How much is a U.S. Senator or Representative worth?
The typical member of the U.S. Congress is worth $1.03 million.
The net worth of a typical member of Congress has grown 20% since 2007. During those same years, the net worth of the typical American household dropped 35%.
In 2007 the typical senator or representative had a net worth of $803,000. By 2010 that number had grown to $1 million. At the same time, the net worth of U.S. families dropped from $126,000 to $77,000.
Do these numbers reflect your circumstances?
Ranking the Net Worth of the 115th Congress
Roll Call has been examining the finances of members of Congress since 1990 by combing through their annual financial disclosure reports.

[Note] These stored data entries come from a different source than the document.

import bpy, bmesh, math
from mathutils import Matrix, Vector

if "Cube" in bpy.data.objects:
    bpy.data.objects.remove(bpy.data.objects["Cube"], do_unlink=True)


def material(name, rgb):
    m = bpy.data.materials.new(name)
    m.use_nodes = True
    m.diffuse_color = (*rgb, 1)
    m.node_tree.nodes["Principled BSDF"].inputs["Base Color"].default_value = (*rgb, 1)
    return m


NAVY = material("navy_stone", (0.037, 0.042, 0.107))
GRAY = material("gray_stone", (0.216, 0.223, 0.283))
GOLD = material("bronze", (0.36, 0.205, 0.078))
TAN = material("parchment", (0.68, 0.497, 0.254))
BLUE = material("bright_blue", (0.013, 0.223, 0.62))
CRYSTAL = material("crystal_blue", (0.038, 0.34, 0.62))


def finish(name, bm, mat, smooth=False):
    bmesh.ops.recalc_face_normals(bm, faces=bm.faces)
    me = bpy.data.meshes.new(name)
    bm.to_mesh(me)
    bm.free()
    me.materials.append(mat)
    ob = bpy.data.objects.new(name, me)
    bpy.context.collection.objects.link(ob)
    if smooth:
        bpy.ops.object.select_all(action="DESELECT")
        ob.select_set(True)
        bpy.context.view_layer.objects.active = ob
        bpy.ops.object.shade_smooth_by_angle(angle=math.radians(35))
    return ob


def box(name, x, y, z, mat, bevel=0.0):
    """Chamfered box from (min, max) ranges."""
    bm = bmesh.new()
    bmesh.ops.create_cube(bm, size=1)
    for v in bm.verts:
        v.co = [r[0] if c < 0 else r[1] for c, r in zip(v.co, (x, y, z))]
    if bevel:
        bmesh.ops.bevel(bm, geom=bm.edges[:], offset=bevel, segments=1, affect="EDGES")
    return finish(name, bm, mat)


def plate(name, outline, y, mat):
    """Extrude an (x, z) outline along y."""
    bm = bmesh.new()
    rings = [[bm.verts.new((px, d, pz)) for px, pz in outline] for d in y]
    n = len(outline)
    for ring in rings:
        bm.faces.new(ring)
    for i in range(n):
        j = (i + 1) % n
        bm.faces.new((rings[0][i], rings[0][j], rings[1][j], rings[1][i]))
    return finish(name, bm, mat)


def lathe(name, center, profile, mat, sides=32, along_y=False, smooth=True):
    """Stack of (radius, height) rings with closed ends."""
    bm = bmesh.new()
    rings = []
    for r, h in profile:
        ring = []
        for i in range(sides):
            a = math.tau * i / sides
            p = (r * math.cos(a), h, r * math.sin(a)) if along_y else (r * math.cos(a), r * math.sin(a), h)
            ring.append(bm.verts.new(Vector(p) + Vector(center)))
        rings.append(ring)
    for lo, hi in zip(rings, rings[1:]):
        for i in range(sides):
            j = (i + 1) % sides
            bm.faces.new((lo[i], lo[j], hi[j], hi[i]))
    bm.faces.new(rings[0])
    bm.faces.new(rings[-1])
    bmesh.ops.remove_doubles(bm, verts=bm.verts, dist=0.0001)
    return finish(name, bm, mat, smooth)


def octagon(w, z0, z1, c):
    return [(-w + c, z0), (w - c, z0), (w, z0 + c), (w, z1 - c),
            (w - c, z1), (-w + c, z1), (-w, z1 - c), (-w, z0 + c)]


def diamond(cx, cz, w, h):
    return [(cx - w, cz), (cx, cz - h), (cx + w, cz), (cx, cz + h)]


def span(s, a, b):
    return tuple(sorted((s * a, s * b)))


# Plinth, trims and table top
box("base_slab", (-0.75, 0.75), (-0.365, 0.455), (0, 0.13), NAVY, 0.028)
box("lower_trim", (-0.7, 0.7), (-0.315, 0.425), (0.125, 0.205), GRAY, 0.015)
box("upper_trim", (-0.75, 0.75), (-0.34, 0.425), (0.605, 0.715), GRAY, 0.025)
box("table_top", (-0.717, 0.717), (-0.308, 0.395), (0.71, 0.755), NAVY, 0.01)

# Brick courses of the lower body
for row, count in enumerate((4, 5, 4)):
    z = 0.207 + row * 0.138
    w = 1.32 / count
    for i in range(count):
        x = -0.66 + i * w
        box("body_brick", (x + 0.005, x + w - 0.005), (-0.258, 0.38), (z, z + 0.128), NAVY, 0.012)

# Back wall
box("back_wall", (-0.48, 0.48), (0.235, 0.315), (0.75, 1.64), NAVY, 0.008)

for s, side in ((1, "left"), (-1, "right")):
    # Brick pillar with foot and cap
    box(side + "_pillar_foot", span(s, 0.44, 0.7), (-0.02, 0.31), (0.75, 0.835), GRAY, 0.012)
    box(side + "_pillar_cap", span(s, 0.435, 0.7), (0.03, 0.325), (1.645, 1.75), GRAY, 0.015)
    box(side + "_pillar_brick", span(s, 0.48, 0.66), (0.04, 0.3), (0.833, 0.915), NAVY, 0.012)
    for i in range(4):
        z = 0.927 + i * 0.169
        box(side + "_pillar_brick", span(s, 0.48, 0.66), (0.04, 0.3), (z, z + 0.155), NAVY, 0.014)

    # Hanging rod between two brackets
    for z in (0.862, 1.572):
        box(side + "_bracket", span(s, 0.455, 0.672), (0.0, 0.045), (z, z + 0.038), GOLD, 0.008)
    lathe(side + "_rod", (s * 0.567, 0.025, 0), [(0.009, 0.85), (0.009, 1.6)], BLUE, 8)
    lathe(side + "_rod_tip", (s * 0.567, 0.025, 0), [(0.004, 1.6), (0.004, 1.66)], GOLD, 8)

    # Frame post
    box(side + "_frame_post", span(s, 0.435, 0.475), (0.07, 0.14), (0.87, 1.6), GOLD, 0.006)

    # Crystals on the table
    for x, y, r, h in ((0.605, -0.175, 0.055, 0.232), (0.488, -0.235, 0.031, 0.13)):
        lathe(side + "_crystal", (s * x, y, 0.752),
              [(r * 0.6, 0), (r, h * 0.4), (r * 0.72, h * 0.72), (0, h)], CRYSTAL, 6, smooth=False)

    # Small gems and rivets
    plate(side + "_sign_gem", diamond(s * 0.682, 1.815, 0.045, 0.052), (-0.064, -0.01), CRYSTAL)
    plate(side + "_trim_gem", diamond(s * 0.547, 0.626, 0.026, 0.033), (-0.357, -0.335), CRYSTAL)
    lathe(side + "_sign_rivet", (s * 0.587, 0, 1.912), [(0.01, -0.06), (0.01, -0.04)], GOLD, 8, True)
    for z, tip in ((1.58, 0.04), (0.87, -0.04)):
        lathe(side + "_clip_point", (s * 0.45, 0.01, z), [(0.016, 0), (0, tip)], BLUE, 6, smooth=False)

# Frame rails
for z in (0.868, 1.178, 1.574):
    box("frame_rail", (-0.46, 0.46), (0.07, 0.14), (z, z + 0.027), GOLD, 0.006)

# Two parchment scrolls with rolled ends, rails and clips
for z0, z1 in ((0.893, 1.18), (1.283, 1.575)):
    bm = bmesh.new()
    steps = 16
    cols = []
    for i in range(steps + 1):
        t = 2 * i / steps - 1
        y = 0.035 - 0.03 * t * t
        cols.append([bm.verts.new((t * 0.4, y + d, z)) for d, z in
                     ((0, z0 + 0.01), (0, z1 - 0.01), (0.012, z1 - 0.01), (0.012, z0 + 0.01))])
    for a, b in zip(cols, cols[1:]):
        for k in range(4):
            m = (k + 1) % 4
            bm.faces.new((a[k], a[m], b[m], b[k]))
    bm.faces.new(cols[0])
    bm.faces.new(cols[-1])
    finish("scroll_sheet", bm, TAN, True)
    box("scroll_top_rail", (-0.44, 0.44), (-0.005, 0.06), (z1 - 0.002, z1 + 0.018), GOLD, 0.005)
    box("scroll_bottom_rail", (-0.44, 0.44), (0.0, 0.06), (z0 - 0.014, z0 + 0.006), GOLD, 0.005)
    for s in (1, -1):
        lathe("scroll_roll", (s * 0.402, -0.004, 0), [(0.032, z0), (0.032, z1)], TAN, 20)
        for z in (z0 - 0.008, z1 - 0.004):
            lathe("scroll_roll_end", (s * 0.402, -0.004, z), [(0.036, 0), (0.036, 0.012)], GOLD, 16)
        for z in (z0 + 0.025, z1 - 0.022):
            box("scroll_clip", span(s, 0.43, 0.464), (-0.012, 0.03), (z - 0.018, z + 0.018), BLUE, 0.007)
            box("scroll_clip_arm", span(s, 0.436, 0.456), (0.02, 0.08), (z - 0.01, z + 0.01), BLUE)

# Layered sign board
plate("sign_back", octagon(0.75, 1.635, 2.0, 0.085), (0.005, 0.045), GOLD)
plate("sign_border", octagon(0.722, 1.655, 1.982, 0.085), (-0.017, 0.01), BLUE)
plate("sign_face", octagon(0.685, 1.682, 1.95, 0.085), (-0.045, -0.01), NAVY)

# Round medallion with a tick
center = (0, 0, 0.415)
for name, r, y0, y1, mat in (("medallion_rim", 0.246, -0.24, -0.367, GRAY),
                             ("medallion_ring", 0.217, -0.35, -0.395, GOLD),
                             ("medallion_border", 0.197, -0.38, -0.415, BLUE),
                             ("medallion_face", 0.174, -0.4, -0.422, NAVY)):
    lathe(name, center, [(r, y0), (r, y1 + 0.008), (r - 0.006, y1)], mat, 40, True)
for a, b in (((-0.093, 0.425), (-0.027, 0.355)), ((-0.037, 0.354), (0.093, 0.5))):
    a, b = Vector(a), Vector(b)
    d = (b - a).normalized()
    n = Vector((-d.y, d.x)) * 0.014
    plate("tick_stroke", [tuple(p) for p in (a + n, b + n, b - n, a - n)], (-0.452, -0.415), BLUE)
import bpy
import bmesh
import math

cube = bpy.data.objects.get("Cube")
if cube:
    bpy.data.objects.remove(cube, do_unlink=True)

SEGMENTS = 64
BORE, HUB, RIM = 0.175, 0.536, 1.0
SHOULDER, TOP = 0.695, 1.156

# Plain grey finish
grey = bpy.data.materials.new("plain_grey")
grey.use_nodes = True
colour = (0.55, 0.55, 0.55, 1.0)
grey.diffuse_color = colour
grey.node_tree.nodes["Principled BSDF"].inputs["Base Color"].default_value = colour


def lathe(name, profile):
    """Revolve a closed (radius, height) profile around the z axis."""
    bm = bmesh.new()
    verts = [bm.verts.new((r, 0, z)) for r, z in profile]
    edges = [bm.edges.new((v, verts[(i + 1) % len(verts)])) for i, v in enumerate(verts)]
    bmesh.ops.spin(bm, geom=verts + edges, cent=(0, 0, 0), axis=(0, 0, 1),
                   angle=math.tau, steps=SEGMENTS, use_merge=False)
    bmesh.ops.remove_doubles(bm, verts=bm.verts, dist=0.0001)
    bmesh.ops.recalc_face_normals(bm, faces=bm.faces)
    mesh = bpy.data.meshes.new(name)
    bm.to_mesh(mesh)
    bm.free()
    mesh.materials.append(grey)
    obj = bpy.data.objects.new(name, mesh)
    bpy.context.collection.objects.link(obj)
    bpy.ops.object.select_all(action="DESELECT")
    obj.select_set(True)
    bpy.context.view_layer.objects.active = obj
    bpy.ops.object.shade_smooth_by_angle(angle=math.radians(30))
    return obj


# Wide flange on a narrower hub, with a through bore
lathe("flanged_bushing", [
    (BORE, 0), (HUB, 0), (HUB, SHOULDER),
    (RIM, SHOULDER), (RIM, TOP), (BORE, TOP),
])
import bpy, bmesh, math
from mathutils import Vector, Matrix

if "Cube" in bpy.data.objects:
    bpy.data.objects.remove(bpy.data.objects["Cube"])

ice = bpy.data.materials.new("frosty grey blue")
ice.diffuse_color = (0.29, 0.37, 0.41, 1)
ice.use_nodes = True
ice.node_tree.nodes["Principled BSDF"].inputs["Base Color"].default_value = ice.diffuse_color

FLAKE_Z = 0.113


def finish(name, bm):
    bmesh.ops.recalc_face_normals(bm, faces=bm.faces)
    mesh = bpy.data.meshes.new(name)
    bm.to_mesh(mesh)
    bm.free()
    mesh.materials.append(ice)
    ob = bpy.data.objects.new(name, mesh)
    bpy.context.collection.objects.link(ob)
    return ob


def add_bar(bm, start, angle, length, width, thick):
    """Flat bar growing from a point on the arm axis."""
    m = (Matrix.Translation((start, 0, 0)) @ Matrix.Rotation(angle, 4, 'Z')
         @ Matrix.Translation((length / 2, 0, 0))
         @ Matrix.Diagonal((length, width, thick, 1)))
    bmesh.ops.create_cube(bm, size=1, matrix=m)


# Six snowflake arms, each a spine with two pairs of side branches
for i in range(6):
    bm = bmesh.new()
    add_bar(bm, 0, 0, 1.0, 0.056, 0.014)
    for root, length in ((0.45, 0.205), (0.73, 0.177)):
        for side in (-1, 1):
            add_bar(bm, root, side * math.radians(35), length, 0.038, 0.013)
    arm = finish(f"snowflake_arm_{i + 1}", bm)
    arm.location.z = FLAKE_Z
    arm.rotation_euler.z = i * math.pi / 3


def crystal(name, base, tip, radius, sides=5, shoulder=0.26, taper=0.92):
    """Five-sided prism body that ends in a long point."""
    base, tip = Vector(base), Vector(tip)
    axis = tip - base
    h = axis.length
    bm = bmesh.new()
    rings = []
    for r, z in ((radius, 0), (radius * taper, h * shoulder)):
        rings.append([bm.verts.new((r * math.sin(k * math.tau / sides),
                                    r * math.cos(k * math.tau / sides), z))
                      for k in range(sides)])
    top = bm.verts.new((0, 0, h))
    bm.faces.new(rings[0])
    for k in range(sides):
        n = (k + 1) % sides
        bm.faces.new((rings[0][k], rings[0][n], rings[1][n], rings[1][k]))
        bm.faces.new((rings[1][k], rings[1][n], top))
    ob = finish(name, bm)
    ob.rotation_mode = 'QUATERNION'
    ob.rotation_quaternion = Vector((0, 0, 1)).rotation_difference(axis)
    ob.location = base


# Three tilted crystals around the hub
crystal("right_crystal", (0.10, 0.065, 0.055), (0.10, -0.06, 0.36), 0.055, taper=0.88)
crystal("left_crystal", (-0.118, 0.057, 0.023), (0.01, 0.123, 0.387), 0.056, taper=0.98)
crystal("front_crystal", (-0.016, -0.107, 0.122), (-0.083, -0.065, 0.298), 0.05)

This Wealth of Congress study comes from compiling more than 28,000 rows of data from the most recent filings — snapshots of the assets and liabilities of every House member and senator just as their service in the 115th Congress began. (For almost every lawmaker, that’s New Year’s Eve 2016; the seven winners of special elections in 2017 filed during their campaigns.) 
Report: McCaskill’s Wealth Has Increased 38% Since Joining the U.S. Senate
Sen. Claire McCaskill (D-MO) has gone from rich to very rich since she joined the U.S. Senate.
That’s according to the latest net worth numbers released by Roll Call, which put McCaskill in the top 25 richest members of Congress, and the fourth-richest in the 100-member U.S. Senate. 
McCaskill is worth $26.9 million, according to Roll Call, which wrote this about her:
The richest senator who’s in a highly competitive re-election race this year, McCaskill owes her elevated financial standing principally to her second husband. Joseph Shepard, a real estate developer specializing in affordable housing who has been married to McCaskill since 2002, owns more than $20 million in his company as well as in investment funds. The senator’s personal assets are investment funds and bank accounts worth at least $230,000, and she also gets some money from her 2015 memoir, “Plenty Ladylike.” McCaskill played host in Cancún to two fellow Democratic senators, Montana’s Jon Tester and Minority Leader Charles E. Schumer, their disclosures reveal. 
There are a total of 535 members of both houses of the U.S. Congress. For such a small number of people to own $7 billion dollars is impressive. Dividing $7 billion by 535 gives an average wealth of $13.4 million per person.
That would mean each U.S. Senator and Congressman was worth $13.4 billion – if the money were divided evenly. It’s not. The top five Senators are worth over $200 million each. The poorest five are worth less than negative $800,000.
Looking at the typical Senator or Representative gives a net worth of $1.03 million. As far as reasons why Congress is so wealthy, it’s anybody’s guess. 
 Roll Call
 Money Nation